* [Assignment]
Among the entries, find the lines with the string "width" and report them.

* [Records for this task]
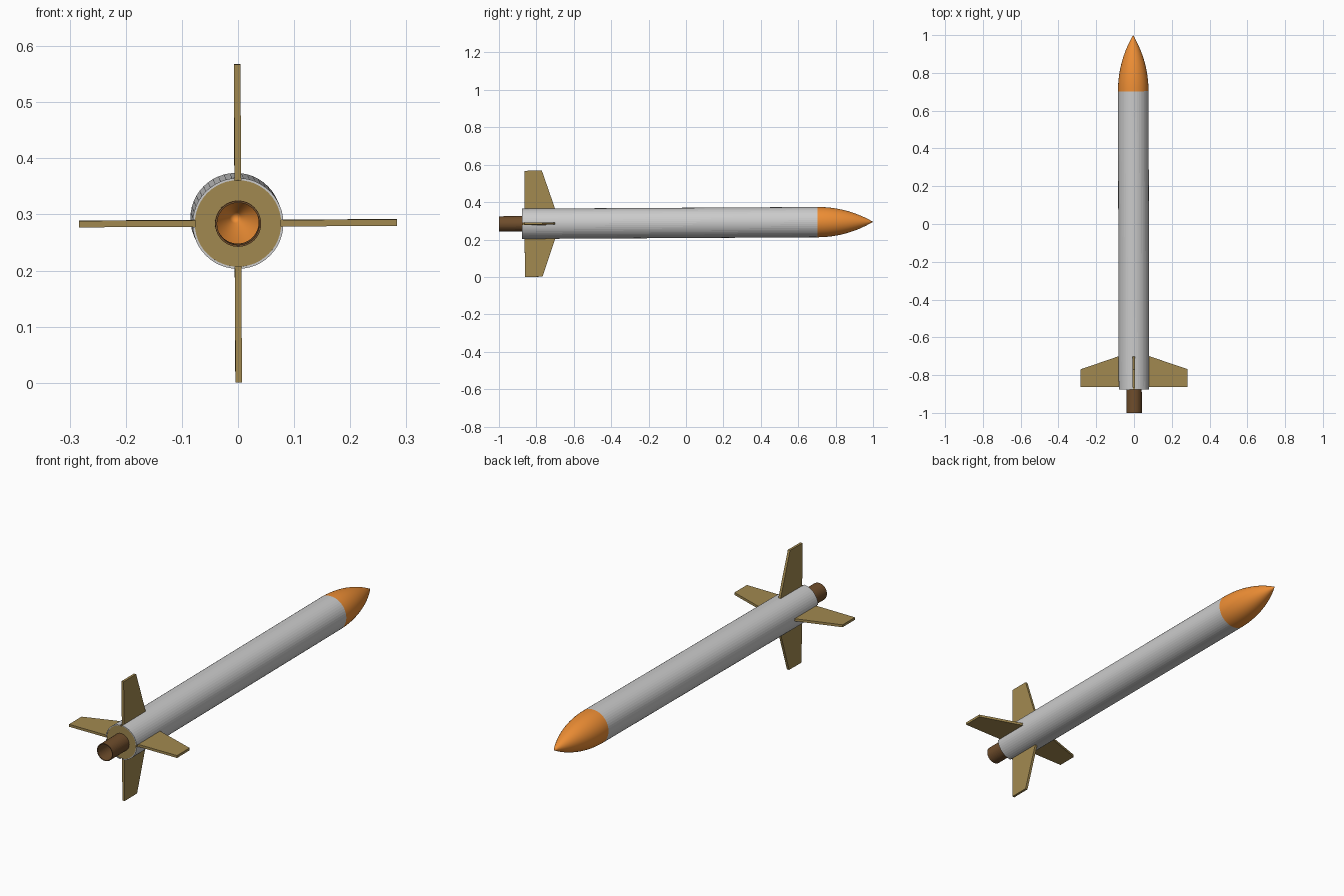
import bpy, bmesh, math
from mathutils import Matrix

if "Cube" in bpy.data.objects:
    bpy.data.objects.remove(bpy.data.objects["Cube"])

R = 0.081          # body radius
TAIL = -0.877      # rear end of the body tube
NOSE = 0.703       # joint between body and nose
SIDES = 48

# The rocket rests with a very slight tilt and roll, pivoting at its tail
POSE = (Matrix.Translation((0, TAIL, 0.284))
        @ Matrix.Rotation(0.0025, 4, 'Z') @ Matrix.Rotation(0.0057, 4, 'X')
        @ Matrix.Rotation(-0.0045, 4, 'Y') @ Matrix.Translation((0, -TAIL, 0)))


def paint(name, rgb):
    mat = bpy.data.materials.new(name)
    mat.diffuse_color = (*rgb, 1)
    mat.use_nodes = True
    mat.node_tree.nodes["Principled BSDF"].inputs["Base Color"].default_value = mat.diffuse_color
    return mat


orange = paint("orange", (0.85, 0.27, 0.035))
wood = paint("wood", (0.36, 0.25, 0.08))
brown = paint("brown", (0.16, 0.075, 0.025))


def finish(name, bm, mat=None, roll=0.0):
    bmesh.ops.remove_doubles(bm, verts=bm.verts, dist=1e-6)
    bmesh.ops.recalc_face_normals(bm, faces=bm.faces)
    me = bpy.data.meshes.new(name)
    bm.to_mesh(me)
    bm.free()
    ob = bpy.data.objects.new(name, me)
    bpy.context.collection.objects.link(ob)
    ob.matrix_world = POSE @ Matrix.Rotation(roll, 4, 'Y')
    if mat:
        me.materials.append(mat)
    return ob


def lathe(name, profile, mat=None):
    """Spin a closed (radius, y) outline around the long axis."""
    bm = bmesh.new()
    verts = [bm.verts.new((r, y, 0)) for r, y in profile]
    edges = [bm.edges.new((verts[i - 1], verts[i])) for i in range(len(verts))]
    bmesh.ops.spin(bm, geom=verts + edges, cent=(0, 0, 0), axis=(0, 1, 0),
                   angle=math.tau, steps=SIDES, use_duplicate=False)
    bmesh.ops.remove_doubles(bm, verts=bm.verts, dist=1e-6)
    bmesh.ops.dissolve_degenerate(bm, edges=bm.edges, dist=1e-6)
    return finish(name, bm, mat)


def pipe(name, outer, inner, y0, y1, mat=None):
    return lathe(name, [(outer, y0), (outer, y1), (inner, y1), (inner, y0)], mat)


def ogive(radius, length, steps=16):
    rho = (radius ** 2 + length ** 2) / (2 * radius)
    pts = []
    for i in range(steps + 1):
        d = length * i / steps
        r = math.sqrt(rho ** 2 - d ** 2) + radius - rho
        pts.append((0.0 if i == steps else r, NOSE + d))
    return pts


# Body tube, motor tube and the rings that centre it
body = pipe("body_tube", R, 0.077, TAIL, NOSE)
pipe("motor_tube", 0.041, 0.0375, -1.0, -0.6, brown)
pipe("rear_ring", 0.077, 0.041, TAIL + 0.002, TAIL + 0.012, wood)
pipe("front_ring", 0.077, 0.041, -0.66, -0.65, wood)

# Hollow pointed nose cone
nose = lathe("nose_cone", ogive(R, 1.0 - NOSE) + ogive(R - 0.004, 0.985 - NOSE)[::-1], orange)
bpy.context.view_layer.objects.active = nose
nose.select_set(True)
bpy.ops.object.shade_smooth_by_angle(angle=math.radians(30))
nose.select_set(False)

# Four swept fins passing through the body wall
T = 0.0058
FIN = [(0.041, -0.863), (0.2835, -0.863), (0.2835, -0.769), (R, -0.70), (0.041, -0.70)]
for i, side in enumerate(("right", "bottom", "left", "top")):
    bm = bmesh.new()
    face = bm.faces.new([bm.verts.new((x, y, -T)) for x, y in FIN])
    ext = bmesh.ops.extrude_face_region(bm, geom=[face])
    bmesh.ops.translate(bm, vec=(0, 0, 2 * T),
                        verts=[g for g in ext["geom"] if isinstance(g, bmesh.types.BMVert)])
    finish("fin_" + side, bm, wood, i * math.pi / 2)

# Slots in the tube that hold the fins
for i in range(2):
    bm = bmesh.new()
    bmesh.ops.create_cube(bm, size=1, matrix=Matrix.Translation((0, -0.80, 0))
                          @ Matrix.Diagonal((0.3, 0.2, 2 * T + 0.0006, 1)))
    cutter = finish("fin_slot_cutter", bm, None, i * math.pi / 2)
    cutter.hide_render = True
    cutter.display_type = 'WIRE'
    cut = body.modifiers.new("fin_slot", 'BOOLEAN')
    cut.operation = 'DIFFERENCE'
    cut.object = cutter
==
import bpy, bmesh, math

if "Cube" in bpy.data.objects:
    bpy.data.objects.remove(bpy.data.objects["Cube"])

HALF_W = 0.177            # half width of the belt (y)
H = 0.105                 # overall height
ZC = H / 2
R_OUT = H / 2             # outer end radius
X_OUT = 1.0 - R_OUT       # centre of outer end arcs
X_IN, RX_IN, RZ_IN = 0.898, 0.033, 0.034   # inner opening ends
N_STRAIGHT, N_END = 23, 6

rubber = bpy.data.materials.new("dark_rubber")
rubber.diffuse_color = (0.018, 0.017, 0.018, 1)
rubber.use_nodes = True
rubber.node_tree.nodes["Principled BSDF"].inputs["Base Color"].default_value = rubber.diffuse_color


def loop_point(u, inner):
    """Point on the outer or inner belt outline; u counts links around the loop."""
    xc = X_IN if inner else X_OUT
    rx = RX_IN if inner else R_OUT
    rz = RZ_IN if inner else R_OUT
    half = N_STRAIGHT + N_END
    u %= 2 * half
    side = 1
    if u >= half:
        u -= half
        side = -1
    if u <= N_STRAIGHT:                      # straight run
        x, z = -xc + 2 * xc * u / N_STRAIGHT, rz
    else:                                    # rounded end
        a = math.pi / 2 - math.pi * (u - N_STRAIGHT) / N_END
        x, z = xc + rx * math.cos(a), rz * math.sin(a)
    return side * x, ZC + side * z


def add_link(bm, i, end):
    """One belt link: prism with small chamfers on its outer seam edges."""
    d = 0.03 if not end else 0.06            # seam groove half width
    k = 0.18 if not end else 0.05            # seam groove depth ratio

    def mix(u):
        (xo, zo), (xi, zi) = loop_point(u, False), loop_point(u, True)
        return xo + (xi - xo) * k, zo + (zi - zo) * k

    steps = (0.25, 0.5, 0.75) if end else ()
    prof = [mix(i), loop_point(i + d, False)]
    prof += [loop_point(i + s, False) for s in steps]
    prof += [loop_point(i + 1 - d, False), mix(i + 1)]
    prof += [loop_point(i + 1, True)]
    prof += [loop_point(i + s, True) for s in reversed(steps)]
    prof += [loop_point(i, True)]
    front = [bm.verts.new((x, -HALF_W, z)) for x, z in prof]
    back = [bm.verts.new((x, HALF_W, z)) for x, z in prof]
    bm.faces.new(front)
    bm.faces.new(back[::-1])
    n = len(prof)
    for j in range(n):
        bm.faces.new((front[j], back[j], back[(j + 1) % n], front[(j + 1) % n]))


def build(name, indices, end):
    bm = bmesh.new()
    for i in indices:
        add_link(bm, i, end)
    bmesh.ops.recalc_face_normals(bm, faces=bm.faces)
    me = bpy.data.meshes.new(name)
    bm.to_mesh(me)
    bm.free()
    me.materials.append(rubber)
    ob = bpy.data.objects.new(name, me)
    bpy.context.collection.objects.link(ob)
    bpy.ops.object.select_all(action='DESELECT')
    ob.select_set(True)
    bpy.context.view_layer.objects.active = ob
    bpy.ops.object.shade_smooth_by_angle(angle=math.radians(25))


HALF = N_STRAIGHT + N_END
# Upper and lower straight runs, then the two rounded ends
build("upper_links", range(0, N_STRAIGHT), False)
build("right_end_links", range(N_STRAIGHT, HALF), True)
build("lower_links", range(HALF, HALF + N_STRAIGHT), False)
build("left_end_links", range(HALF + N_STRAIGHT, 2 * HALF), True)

* [Task solution]
HALF_W = 0.177            # half width of the belt (y)
    d = 0.03 if not end else 0.06            # seam groove half width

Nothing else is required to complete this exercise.